The psychological challenge of the day was returning to basically almost exactly the same place that I’d played 2 days ago to do another gig. This double trip was no one’s fault, except for maybe God for sending the snow storm that saw the Bath gig postponed. And Corsham wasn’t as near to Bath as I thought. It’s actually much nearer to Chippenham where I am playing in about a month. The Bath-Chippenham corridor has been well served with gigs this tour and I wondered if it was worth doing a gig in a tiny arts centre in between those two bigger venues, neither of which is likely to sell out.
Probably not quite in terms of time and effort - a five hour round drive to perform to a maximum of 130 people (and as it turned out more like 110) is probably not something I want to be doing any more. The knock on effects in terms of tiredness are the problem, rather than any feeling that I am bigger or better than this (even though I AM). Yesterday I missed a trip with the kids to see some dinosaurs (they may not have been real), today I saw photos of my family having fun in a wood. You may feel like there are hundreds more days of your life where you could do this sort of stuff. But kids grow up fast and work gets in the way and there’s the possibility of checking out at any second and the work/life thing needs to be balanced.
I managed to get to sleep in this morning and when I came down my daughter was being charming. I see a lot of her first thing in the morning, where she’s generally crabby and wants to see her mum. But now she wanted to play with me and we did some colouring and unbidden she said, “I like you daddy. I’m friends with you.” Which is not totally out of character, but rare enough to be a lovely thing to hear. The granting and retraction of friendship is the main power a child has and I think they understand this. They know it’s a big deal to be friends - it matters to them on a basic human level. They know its currency. I will be in and out of favour for the rest of my life, but today we did some colouring together and it was heart-wrenching to leave.
But 107 or more people in Corsham needed to be entertained and so my heart had to be wrenched, though at least my daughter didn’t say “Oh no, not work again!” as I left. Oh Jim Carrey, did you teach me nothing?
The gig was fine, though the small arts centre crowd were a bit shocked by some of it. As I joked about the stupid things my daughter says and wondered if she was on drugs or just hadn’t been blessed with my intelligence, a posh woman’s voice said, “Shame on you!” It wasn’t 100% clear if this was a joke or if she was genuinely aggrieved (though if that was the case she’d let an awful lot of much worse stuff go). Deliberate or not it was a very funny heckle and I was able to laugh along and riff off it, which is always the best kind of audience interaction.

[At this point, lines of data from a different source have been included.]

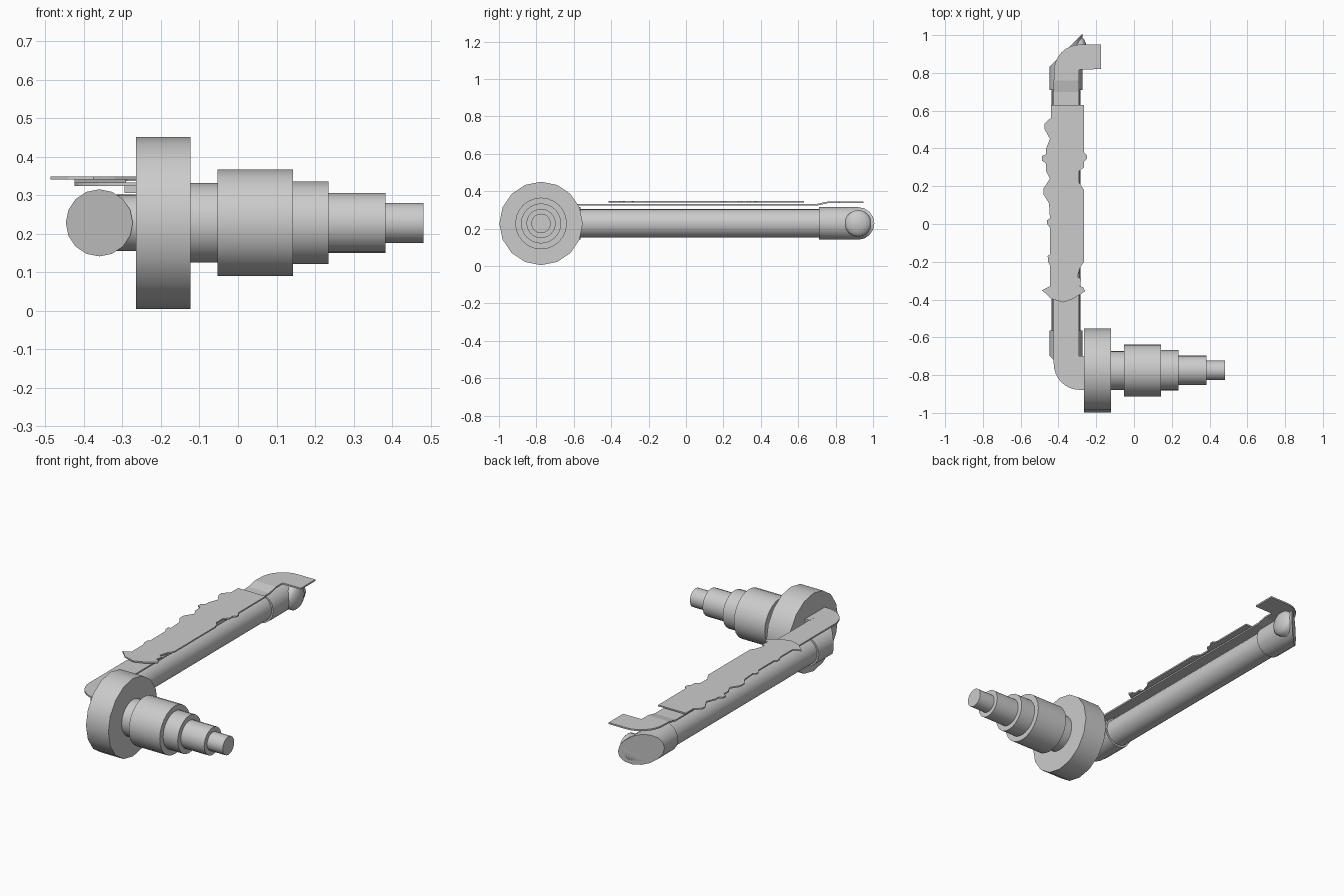
import bpy, math
from math import sin, cos, pi

if "Cube" in bpy.data.objects:
    bpy.data.objects.remove(bpy.data.objects["Cube"])

XC, ZC = -0.36, 0.228      # axis of the long tube
Y_BACK, Y_FRONT = 0.92, -0.785


def make(name, verts, faces, smooth=0):
    me = bpy.data.meshes.new(name)
    me.from_pydata(verts, [], faces)
    me.update()
    ob = bpy.data.objects.new(name, me)
    bpy.context.collection.objects.link(ob)
    bpy.ops.object.select_all(action='DESELECT')
    ob.select_set(True)
    bpy.context.view_layer.objects.active = ob
    bpy.ops.object.mode_set(mode='EDIT')
    bpy.ops.mesh.select_all(action='SELECT')
    bpy.ops.mesh.normals_make_consistent(inside=False)
    bpy.ops.object.mode_set(mode='OBJECT')
    if smooth:
        bpy.ops.object.shade_smooth_by_angle(angle=math.radians(smooth))
    return ob


def turned(name, axis, centre, profile, n=24, shear=(0, 0), smooth=35):
    """Rings (position, radius) along x or y; shear tilts the first and last ring."""
    verts, faces = [], []
    for i, (p, r) in enumerate(profile):
        s = shear[0] if i == 0 else shear[1] if i == len(profile) - 1 else 0
        for k in range(n):
            a = 2 * pi * k / n
            u, v = r * cos(a), r * sin(a)
            if axis == 'x':
                verts.append((p + s * u, centre + u, ZC + v))
            else:
                verts.append((centre + u, p + s * u, ZC + v))
    for i in range(len(profile) - 1):
        for k in range(n):
            a, b = i * n + k, i * n + (k + 1) % n
            faces.append((a, b, b + n, a + n))
    last = (len(profile) - 1) * n
    faces += [tuple(range(n)), tuple(range(last, last + n))]
    return make(name, verts, faces, smooth)


def steps(parts):
    """Stepped profile from (start, end, radius)."""
    return [q for a, b, r in parts for q in ((a, r), (b, r))]


# round flange and stepped shaft
turned("flange", 'x', -0.775, [(-0.265, 0.223), (-0.123, 0.223)], n=16, smooth=30)
turned("stepped_shaft", 'x', -0.775, steps([
    (-0.13, -0.053, 0.103), (-0.053, 0.143, 0.138), (0.143, 0.235, 0.107),
    (0.235, 0.383, 0.078), (0.383, 0.482, 0.052)]))

# long tube with a mitred collar at each end
turned("long_tube", 'y', XC, [(-0.6, 0.076), (0.75, 0.076)])
turned("back_collar", 'y', XC, [(0.71, 0.087), (Y_BACK, 0.087)], n=16, shear=(0, 1))
turned("front_collar", 'y', XC, [(Y_FRONT, 0.087), (-0.565, 0.087)], n=16, shear=(-1, 0))

# short side tubes leaving the mitres
turned("front_side_tube", 'x', Y_FRONT, [(XC, 0.073), (-0.26, 0.073)], shear=(-1, 0))
turned("back_side_tube", 'x', Y_BACK,
       [(XC, 0.071), (-0.278, 0.071), (-0.264, 0.058), (-0.254, 0.035), (-0.25, 0.008)],
       shear=(1, 0), smooth=60)

# bracket between the ribbon and the flange
bpy.ops.mesh.primitive_cube_add(size=1, location=(-0.28, -0.725, 0.319))
bracket = bpy.context.object
bracket.name = "bracket"
bracket.scale = (0.03, 0.05, 0.028)

# flat ribbon above the tube with rounded corners and a small ramp
LOW, HIGH, W = 0.328, 0.341, 0.135
rows = [((-0.265, -0.878, LOW), (-0.265, -0.748, LOW))]
for i in range(9):
    a = -pi / 2 - i * pi / 16
    rows.append(tuple((-0.287 + r * cos(a), -0.74 + r * sin(a), LOW) for r in (W + .003, .004)))
for y, z in ((0.70, LOW), (0.76, HIGH)):
    rows.append(((-0.425, y, z), (-0.291, y, z)))
for i in range(9):
    a = pi - i * pi / 16
    rows.append(tuple((-0.285 + r * cos(a), 0.812 + r * sin(a), HIGH) for r in (W + .003, .006)))
rows.append(((-0.175, 0.95, HIGH), (-0.175, 0.82, HIGH)))
ribbon = make("ribbon", [p for r in rows for p in r],
              [(2 * i, 2 * i + 1, 2 * i + 3, 2 * i + 2) for i in range(len(rows) - 1)])
mod = ribbon.modifiers.new("thickness", 'SOLIDIFY')
mod.thickness, mod.offset = 0.009, 0

# thin plate with a ragged outline
outline = [
    (-.44, .63), (-.44, .56), (-.455, .55), (-.475, .53), (-.475, .505), (-.445, .45),
    (-.465, .40), (-.465, .37), (-.487, .36), (-.487, .335), (-.465, .32), (-.465, .28),
    (-.445, .24), (-.478, .19), (-.478, .155), (-.45, .11), (-.445, .03), (-.46, .02),
    (-.46, 0), (-.445, -.02), (-.445, -.16), (-.457, -.17), (-.455, -.2), (-.445, -.22),
    (-.445, -.33), (-.487, -.35), (-.44, -.395), (-.375, -.415), (-.32, -.395),
    (-.258, -.355), (-.27, -.335), (-.285, -.33), (-.28, -.29), (-.30, -.28), (-.285, -.23),
    (-.265, -.2), (-.265, .18), (-.29, .22), (-.29, .28), (-.265, .3), (-.265, .33),
    (-.25, .345), (-.25, .365), (-.265, .38), (-.265, .63)]
n = len(outline)
make("ragged_plate",
     [(x, y, z) for z in (0.340, 0.348) for x, y in outline],
     [tuple(range(n)), tuple(range(n, 2 * n))] +
     [(i, (i + 1) % n, (i + 1) % n + n, i + n) for i in range(n)])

Alas, as with many hecklers she carried on commenting. She was different than the paralytically drunk men in Belfast, but weirdly chose to try to mess up the same bits as them. It worked well for me once as I do the bit which it seems like I am dying and have suddenly lost the ability to be a comedian. I was able to explain to her that I was doing this as a joke and it would all pay off shortly. But when she messed up the bit in the complaint letter where I similarly let things go on a bit before delivering a laugh (it’s all about the timing and any interaction from the audience, except occasionally to preempt where I am going with it) ruins it. So I told her off and was a bit too rude to her, but at least it did the intended job of stopping her joining in any more.
Given there was much worse to come than the stuff that I'd been told I should be ashamed about, I navigated the mild awkwardnesses OK. I think we can call it an away win for me.